* Requirement
When the line containing "bmesh.ops.scale(bm, vec=hi - lo, verts=bm.verts)" appears in the entries below, begin printing there and stop after the line containing "mesh.materials.append(mat)"; print each of those lines exactly and no other line.
◆ ◆ ◆ ◆
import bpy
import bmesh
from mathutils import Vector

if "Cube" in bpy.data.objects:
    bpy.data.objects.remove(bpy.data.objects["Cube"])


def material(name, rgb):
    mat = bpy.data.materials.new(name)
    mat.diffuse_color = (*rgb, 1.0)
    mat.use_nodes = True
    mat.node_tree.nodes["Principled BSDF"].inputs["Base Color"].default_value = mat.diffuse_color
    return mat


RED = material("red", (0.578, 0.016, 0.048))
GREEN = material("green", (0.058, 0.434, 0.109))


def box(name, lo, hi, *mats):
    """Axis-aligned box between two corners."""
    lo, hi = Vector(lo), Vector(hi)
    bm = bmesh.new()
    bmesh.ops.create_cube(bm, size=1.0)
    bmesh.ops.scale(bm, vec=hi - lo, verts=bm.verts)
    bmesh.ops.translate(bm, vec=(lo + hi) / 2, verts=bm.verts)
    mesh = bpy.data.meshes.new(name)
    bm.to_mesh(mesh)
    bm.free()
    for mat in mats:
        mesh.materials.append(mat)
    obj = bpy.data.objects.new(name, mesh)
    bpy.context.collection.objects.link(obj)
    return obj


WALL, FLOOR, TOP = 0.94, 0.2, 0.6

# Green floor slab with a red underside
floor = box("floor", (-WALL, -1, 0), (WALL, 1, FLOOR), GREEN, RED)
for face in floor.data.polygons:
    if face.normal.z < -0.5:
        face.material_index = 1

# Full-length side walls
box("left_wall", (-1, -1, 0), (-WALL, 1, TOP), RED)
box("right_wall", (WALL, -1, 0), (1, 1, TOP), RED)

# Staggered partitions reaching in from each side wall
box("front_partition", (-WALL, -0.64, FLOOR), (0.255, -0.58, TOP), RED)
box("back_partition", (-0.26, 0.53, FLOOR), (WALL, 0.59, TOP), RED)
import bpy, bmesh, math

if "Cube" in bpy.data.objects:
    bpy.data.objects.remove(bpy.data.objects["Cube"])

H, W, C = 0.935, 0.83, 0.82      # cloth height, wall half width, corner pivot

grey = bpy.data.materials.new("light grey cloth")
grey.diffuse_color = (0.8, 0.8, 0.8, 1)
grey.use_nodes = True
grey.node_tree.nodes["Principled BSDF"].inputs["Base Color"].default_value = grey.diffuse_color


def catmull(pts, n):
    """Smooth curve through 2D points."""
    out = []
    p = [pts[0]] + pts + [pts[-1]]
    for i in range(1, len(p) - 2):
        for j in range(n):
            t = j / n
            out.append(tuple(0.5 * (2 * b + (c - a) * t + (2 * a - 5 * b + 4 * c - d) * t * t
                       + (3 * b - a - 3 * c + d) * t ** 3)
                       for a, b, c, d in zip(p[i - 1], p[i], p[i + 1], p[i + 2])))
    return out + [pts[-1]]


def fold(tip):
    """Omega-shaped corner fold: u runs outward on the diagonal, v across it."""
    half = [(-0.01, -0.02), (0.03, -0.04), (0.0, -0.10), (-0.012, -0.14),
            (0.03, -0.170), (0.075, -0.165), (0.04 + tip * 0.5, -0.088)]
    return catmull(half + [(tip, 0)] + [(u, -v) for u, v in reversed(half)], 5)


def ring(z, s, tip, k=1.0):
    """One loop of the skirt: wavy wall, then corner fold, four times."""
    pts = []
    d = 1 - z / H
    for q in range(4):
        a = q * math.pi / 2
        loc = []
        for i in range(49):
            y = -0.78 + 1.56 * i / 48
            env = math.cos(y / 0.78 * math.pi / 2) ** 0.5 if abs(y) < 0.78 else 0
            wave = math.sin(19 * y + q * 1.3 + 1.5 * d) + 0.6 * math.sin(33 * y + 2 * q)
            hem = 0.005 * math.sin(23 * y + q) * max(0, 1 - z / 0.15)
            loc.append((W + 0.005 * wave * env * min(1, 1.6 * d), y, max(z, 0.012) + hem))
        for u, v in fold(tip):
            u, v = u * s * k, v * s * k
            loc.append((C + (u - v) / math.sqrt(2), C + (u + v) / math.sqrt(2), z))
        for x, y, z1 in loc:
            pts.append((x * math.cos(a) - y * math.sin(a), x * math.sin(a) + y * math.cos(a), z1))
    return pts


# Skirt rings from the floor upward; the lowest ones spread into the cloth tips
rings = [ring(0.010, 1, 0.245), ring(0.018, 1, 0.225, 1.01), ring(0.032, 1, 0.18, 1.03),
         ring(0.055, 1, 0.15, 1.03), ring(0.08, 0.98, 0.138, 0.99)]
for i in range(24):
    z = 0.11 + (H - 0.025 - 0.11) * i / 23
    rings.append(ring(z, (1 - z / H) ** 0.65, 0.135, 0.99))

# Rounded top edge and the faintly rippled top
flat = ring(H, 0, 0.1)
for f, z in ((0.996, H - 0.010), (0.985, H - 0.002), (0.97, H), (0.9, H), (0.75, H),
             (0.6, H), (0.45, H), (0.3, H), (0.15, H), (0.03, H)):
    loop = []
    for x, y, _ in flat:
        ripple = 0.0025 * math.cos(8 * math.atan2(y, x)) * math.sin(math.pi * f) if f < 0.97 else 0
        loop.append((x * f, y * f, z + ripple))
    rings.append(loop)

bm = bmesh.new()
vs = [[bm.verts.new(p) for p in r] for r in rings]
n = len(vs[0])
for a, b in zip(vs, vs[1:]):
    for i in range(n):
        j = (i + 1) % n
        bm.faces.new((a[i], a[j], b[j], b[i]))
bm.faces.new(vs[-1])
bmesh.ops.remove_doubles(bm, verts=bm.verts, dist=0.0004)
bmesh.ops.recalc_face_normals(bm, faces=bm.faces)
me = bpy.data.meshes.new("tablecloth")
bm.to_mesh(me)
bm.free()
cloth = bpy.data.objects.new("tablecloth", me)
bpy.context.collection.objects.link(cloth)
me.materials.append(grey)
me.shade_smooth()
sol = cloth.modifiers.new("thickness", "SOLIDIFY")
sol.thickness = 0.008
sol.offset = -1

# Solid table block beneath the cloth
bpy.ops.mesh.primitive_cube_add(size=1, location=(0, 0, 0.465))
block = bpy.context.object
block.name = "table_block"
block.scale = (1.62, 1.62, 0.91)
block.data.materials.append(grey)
◆ ◆ ◆ ◆
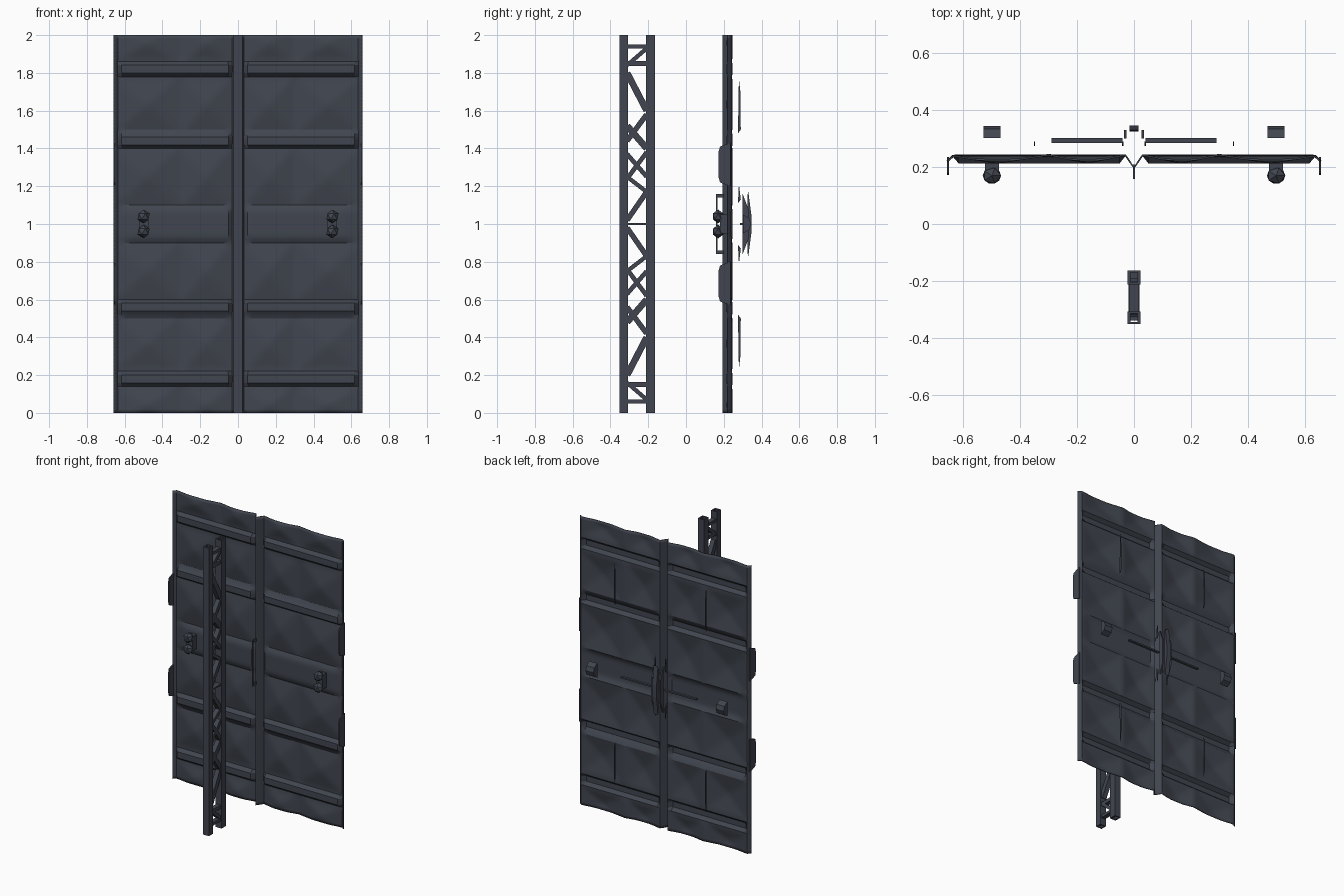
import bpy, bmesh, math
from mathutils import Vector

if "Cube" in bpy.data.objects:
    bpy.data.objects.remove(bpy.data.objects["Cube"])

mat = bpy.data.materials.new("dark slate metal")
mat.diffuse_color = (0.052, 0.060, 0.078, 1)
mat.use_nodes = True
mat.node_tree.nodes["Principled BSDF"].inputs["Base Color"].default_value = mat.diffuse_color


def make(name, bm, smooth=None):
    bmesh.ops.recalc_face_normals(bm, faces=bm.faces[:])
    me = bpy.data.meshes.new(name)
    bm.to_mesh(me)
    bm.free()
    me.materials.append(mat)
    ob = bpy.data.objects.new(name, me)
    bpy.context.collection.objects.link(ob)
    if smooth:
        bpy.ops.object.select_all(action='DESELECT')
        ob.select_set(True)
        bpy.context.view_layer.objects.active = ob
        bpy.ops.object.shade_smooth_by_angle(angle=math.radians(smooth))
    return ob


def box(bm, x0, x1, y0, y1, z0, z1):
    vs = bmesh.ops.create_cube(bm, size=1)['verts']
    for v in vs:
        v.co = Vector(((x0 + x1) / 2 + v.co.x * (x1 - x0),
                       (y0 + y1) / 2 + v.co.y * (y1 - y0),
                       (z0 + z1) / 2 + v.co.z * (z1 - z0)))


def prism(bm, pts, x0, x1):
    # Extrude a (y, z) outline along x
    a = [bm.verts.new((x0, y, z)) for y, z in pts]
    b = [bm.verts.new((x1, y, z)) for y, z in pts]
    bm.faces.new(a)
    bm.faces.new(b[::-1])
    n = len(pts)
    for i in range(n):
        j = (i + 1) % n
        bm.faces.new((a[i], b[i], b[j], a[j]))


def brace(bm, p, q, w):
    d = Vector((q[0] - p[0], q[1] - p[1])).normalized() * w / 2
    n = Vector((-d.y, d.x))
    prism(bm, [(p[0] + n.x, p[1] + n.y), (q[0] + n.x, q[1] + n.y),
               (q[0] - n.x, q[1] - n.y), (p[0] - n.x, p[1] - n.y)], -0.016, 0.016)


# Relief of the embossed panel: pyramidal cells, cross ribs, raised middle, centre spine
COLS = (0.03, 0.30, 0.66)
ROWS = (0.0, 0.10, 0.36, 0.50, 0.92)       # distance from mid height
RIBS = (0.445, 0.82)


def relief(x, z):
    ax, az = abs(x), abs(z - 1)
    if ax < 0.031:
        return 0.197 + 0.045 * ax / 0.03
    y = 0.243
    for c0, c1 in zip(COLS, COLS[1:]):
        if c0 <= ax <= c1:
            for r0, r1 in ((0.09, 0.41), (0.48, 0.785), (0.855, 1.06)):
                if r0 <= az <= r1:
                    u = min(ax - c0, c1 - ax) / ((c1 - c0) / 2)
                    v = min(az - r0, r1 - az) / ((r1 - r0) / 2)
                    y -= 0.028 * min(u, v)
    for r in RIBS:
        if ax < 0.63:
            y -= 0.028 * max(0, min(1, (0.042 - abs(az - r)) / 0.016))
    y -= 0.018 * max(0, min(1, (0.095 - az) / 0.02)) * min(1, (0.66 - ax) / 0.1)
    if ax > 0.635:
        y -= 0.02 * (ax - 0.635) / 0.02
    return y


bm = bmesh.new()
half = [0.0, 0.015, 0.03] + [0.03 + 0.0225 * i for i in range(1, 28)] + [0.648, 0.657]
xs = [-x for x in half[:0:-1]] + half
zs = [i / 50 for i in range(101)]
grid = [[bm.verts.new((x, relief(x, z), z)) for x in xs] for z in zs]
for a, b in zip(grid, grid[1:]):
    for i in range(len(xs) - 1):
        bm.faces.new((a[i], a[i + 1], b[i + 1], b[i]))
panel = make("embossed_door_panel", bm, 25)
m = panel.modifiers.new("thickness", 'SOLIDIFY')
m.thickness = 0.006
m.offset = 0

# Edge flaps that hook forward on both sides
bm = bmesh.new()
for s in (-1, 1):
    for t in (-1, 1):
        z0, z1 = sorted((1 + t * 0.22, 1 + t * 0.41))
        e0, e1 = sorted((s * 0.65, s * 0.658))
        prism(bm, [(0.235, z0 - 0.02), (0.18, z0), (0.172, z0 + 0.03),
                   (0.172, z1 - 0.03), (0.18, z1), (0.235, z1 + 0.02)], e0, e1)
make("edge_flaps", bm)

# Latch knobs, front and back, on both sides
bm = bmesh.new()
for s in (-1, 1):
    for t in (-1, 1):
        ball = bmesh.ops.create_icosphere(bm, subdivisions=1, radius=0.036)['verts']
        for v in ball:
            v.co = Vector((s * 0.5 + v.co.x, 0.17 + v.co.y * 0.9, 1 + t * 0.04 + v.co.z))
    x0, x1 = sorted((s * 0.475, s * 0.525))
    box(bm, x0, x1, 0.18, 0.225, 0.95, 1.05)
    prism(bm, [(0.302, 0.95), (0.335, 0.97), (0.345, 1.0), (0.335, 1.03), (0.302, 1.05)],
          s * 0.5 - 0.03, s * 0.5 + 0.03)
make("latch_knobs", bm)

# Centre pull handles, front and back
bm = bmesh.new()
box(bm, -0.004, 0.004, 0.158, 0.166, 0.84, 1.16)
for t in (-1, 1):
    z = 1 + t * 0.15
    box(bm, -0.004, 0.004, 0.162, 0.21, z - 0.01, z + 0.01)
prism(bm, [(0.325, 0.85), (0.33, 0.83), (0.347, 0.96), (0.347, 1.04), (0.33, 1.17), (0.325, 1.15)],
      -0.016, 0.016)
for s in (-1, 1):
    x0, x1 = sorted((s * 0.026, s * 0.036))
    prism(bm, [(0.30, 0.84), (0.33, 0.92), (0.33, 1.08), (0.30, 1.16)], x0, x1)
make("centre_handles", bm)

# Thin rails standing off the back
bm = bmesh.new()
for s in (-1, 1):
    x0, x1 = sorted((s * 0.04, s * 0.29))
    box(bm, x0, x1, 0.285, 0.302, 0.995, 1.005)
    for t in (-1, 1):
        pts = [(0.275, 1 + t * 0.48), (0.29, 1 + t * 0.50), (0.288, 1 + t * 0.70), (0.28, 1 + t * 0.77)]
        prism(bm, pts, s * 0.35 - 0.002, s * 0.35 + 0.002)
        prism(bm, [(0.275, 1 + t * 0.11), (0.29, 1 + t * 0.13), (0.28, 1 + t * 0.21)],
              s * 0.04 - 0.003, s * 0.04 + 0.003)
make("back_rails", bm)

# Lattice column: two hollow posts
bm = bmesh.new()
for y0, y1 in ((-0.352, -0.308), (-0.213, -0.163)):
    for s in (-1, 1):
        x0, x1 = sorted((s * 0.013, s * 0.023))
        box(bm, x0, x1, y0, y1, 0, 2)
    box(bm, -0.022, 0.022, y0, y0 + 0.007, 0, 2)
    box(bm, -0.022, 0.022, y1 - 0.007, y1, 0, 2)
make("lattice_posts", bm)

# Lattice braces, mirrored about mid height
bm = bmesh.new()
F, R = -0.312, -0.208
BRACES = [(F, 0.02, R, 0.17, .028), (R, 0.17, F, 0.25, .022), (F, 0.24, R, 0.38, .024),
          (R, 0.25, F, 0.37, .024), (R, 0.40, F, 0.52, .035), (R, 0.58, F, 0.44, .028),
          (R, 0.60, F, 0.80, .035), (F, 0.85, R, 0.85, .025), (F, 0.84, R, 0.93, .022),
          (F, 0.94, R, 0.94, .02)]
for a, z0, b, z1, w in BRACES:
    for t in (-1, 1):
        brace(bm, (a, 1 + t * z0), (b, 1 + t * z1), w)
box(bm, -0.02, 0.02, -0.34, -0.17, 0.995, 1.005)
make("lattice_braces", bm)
◆ ◆ ◆ ◆
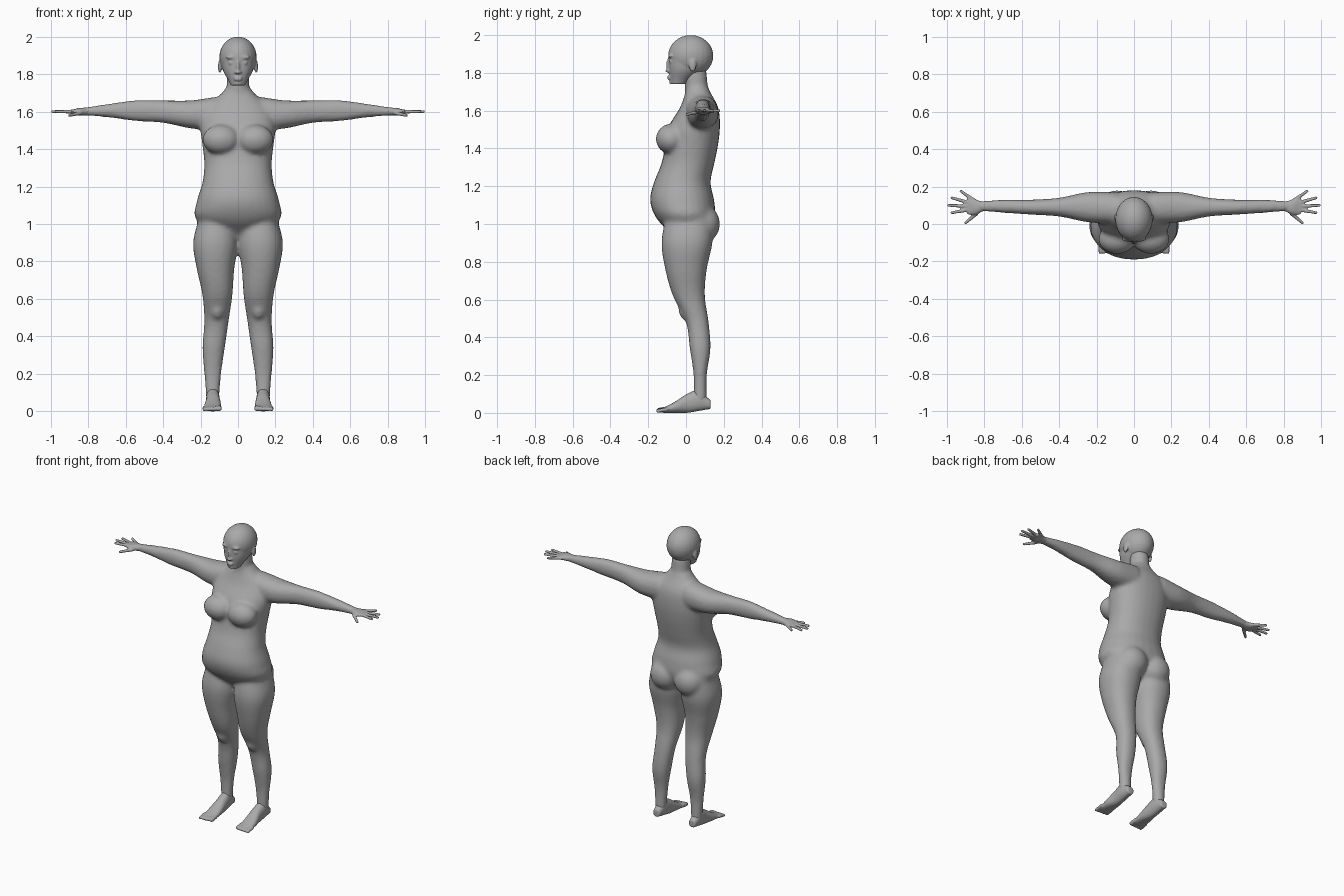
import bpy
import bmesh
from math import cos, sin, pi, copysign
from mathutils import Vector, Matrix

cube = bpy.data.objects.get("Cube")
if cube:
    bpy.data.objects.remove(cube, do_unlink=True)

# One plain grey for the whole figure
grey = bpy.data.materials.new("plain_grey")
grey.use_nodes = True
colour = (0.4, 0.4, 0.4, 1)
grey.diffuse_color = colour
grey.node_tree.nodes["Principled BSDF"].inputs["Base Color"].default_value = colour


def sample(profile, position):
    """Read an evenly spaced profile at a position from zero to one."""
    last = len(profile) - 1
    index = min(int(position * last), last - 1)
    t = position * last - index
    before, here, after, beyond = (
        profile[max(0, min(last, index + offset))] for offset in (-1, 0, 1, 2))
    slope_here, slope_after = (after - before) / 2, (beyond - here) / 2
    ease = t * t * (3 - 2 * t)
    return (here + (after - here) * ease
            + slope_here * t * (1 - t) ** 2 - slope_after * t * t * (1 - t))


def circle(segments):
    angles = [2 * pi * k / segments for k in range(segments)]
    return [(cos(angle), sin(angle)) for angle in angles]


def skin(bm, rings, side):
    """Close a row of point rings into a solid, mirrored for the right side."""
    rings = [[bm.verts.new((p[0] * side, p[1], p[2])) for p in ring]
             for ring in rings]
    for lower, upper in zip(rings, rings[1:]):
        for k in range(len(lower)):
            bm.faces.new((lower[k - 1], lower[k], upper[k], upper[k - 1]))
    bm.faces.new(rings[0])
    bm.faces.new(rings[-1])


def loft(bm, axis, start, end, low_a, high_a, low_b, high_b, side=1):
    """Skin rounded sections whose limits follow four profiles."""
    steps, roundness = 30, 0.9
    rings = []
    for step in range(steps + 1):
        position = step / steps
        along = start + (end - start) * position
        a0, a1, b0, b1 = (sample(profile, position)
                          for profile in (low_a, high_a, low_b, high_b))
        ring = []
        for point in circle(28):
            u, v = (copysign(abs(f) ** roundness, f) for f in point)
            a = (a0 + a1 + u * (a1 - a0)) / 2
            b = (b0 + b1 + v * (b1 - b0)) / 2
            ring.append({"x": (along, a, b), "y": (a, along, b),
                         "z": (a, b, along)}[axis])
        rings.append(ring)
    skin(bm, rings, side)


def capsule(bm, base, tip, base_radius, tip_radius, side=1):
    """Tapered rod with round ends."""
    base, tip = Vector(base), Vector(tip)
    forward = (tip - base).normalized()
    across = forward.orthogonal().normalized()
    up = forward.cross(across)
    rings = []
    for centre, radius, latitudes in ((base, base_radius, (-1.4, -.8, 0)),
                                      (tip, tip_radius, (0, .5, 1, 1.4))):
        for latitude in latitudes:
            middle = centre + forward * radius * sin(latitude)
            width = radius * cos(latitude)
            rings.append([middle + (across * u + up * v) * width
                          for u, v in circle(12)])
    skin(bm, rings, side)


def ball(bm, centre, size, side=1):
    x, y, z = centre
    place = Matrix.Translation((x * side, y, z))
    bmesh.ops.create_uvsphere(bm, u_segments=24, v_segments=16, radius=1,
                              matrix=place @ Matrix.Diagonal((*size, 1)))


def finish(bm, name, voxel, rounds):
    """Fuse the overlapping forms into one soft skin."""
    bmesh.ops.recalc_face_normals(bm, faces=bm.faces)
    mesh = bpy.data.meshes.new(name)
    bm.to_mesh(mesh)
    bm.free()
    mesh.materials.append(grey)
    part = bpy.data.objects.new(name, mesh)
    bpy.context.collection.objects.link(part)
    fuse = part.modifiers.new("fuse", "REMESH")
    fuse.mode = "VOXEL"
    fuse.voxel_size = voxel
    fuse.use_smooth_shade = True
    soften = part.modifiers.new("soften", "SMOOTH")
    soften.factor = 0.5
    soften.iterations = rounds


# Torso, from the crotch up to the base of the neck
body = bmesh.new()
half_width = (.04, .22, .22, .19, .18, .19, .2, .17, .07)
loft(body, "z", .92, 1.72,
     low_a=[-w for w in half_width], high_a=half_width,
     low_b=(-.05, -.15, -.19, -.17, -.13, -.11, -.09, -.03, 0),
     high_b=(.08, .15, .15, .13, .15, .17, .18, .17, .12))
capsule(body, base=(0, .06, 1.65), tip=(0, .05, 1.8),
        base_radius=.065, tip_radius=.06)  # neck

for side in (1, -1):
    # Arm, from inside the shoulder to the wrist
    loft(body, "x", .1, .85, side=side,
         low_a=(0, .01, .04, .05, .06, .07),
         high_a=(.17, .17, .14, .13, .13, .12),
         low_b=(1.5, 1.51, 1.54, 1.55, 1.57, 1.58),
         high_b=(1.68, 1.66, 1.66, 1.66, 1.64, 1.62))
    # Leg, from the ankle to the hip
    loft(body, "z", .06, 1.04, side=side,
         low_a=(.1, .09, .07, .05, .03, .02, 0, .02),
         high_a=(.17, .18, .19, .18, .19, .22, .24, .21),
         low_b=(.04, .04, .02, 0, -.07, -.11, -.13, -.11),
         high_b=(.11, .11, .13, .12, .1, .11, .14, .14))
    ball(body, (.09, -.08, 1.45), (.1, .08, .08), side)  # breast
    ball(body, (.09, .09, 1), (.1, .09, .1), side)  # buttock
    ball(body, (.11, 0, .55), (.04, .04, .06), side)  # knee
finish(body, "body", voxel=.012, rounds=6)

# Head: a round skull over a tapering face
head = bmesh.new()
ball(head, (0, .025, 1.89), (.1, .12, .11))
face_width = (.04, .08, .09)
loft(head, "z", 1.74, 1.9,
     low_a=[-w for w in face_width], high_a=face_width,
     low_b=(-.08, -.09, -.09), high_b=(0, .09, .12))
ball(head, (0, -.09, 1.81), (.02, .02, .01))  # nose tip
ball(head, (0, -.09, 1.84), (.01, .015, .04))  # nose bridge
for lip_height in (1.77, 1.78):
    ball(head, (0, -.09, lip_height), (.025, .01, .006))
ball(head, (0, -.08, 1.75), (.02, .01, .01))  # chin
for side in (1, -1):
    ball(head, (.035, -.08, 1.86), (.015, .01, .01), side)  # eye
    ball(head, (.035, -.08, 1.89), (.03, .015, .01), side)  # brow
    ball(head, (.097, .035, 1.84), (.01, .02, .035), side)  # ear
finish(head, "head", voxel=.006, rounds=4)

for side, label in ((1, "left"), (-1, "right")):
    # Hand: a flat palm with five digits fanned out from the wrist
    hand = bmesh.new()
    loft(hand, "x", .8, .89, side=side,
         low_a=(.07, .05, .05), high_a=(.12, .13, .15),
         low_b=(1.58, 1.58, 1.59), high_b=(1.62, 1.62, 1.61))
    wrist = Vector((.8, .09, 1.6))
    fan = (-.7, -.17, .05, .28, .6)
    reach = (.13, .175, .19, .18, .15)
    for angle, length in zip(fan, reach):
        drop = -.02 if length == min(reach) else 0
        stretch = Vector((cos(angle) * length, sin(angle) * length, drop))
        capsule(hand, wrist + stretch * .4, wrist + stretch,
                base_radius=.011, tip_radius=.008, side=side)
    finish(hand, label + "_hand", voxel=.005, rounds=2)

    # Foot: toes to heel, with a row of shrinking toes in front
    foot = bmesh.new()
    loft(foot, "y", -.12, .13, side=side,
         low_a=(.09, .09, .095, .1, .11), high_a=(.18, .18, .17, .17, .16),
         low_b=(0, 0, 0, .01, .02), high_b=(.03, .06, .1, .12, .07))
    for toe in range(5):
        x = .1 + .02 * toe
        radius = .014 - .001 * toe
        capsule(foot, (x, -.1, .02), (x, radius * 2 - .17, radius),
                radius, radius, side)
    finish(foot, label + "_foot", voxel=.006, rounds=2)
◆ ◆ ◆ ◆
* Response to the exercise
    bmesh.ops.scale(bm, vec=hi - lo, verts=bm.verts)
    bmesh.ops.translate(bm, vec=(lo + hi) / 2, verts=bm.verts)
    mesh = bpy.data.meshes.new(name)
    bm.to_mesh(mesh)
    bm.free()
    for mat in mats:
        mesh.materials.append(mat)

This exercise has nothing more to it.